**Work required**
Lines with the string "material" are to be identified in the listing and copied.

**Task inputs**
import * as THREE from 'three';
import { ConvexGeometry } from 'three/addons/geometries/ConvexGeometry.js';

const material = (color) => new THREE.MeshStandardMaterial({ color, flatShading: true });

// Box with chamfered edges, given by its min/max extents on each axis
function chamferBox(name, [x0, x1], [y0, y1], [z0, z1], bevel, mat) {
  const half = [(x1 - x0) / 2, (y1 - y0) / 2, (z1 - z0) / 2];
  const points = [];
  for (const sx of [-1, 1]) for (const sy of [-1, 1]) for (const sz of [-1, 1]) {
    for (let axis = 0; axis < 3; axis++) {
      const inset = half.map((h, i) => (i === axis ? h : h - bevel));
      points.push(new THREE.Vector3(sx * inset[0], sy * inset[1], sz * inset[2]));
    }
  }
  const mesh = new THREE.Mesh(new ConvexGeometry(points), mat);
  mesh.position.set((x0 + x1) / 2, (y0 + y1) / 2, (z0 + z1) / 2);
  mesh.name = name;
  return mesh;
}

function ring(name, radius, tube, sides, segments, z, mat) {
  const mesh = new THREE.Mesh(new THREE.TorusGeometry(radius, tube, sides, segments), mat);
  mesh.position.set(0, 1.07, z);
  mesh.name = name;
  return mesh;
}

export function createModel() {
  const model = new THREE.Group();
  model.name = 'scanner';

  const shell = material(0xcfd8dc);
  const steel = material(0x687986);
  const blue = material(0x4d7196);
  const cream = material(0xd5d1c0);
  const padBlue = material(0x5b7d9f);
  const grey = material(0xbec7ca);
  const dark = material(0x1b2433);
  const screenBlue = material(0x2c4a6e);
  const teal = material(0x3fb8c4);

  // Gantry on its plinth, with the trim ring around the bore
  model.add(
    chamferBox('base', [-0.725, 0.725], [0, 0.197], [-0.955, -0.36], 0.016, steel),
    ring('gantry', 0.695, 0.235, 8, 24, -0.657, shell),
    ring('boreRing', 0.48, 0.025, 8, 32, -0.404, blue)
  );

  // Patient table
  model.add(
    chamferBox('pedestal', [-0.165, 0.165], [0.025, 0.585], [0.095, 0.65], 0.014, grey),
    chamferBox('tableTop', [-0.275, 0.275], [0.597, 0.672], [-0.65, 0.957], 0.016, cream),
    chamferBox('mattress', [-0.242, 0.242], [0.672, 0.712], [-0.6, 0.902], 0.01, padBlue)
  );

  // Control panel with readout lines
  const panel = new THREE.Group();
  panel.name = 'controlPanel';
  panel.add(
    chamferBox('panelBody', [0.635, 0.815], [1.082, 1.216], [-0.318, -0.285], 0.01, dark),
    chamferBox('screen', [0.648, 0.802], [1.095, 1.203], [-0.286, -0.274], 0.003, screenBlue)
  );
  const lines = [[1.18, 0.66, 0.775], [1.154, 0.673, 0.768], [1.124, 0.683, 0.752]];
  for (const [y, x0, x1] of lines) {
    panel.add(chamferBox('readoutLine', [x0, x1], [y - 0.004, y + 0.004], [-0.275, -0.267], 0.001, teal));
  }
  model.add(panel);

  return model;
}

**Expected output**
const material = (color) => new THREE.MeshStandardMaterial({ color, flatShading: true });
  const shell = material(0xcfd8dc);
  const steel = material(0x687986);
  const blue = material(0x4d7196);
  const cream = material(0xd5d1c0);
  const padBlue = material(0x5b7d9f);
  const grey = material(0xbec7ca);
  const dark = material(0x1b2433);
  const screenBlue = material(0x2c4a6e);
  const teal = material(0x3fb8c4);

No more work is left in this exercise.